<<<<

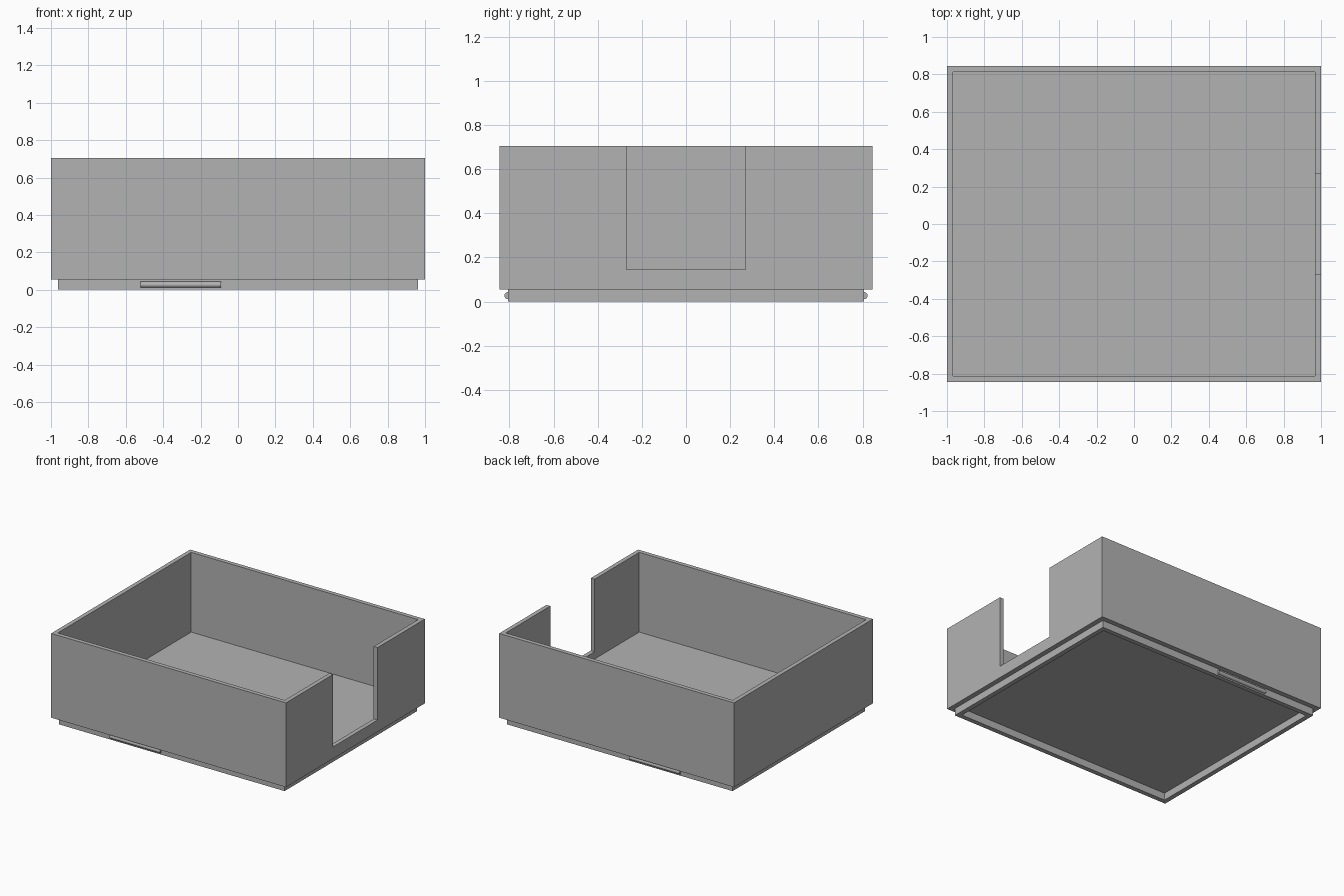
import bpy
import bmesh
import math
from mathutils import Matrix

default_cube = bpy.data.objects.get("Cube")
if default_cube:
    bpy.data.objects.remove(default_cube, do_unlink=True)

# Overall sizes
HALF_X, HALF_Y = 1.0, 0.845
TOP, LIP_TOP, FLOOR = 0.704, 0.055, 0.09
WALL = 0.033
LIP_GAP, LIP_WALL = 0.038, 0.036

grey = bpy.data.materials.new("plain grey")
grey.use_nodes = True
grey.diffuse_color = (0.45, 0.45, 0.45, 1)
grey.node_tree.nodes["Principled BSDF"].inputs["Base Color"].default_value = grey.diffuse_color


def add_object(name, bm):
    mesh = bpy.data.meshes.new(name)
    bm.to_mesh(mesh)
    bm.free()
    mesh.materials.append(grey)
    obj = bpy.data.objects.new(name, mesh)
    bpy.context.collection.objects.link(obj)
    return obj


def box(name, low, high):
    bm = bmesh.new()
    size = [b - a for a, b in zip(low, high)]
    centre = [(a + b) / 2 for a, b in zip(low, high)]
    bmesh.ops.create_cube(bm, size=1, matrix=Matrix.Translation(centre) @ Matrix.Diagonal((*size, 1)))
    return add_object(name, bm)


def inset_box(name, inset, z_low, z_high):
    x, y = HALF_X - inset, HALF_Y - inset
    return box(name, (-x, -y, z_low), (x, y, z_high))


def cut(target, cutter):
    cutter.hide_render = True
    mod = target.modifiers.new("cut", "BOOLEAN")
    mod.operation = "DIFFERENCE"
    mod.solver = "EXACT"
    mod.object = cutter
    bpy.context.view_layer.objects.active = target
    bpy.ops.object.modifier_apply(modifier=mod.name)
    bpy.data.objects.remove(cutter, do_unlink=True)


# Open tray with an access notch in its left wall
tray = inset_box("tray", 0, LIP_TOP, TOP)
cut(tray, inset_box("cavity_cutter", WALL, FLOOR, TOP + 0.2))
cut(tray, box("notch_cutter", (0.9, -0.27, 0.146), (1.1, 0.27, TOP + 0.2)))

# Stacking lip frame under the tray
lip = inset_box("stacking_lip", LIP_GAP, 0, LIP_TOP)
cut(lip, inset_box("lip_cutter", LIP_GAP + LIP_WALL, -0.1, LIP_TOP + 0.1))

# Half-round snap beads on the front and back of the lip
BEAD_X, BEAD_Z, BEAD_R, STEPS = (-0.52, -0.09), 0.027, 0.016, 12
for name, side in (("front_snap_bead", -1), ("back_snap_bead", 1)):
    bm = bmesh.new()
    profile = []
    for i in range(STEPS + 1):
        a = math.pi * (i / STEPS - 0.5)
        y = side * (HALF_Y - LIP_GAP + BEAD_R * math.cos(a))
        profile.append(bm.verts.new((BEAD_X[0], y, BEAD_Z + BEAD_R * math.sin(a))))
    face = bm.faces.new(profile)
    new = bmesh.ops.extrude_face_region(bm, geom=[face], use_keep_orig=True)["geom"]
    moved = [v for v in new if isinstance(v, bmesh.types.BMVert)]
    bmesh.ops.translate(bm, verts=moved, vec=(BEAD_X[1] - BEAD_X[0], 0, 0))
    bmesh.ops.recalc_face_normals(bm, faces=bm.faces)
    bead = add_object(name, bm)
    bpy.ops.object.select_all(action="DESELECT")
    bead.select_set(True)
    bpy.context.view_layer.objects.active = bead
    bpy.ops.object.shade_smooth_by_angle(angle=math.radians(30))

>>>>

### Aim of the exercise
What you return must be the lines above that run from the line with "mesh = bpy.data.meshes.new(name)" to the line with "bpy.ops.object.modifier_apply(modifier=mod.name)", inclusive, each copied exactly.

### Final answer
    mesh = bpy.data.meshes.new(name)
    bm.to_mesh(mesh)
    bm.free()
    mesh.materials.append(grey)
    obj = bpy.data.objects.new(name, mesh)
    bpy.context.collection.objects.link(obj)
    return obj


def box(name, low, high):
    bm = bmesh.new()
    size = [b - a for a, b in zip(low, high)]
    centre = [(a + b) / 2 for a, b in zip(low, high)]
    bmesh.ops.create_cube(bm, size=1, matrix=Matrix.Translation(centre) @ Matrix.Diagonal((*size, 1)))
    return add_object(name, bm)


def inset_box(name, inset, z_low, z_high):
    x, y = HALF_X - inset, HALF_Y - inset
    return box(name, (-x, -y, z_low), (x, y, z_high))


def cut(target, cutter):
    cutter.hide_render = True
    mod = target.modifiers.new("cut", "BOOLEAN")
    mod.operation = "DIFFERENCE"
    mod.solver = "EXACT"
    mod.object = cutter
    bpy.context.view_layer.objects.active = target
    bpy.ops.object.modifier_apply(modifier=mod.name)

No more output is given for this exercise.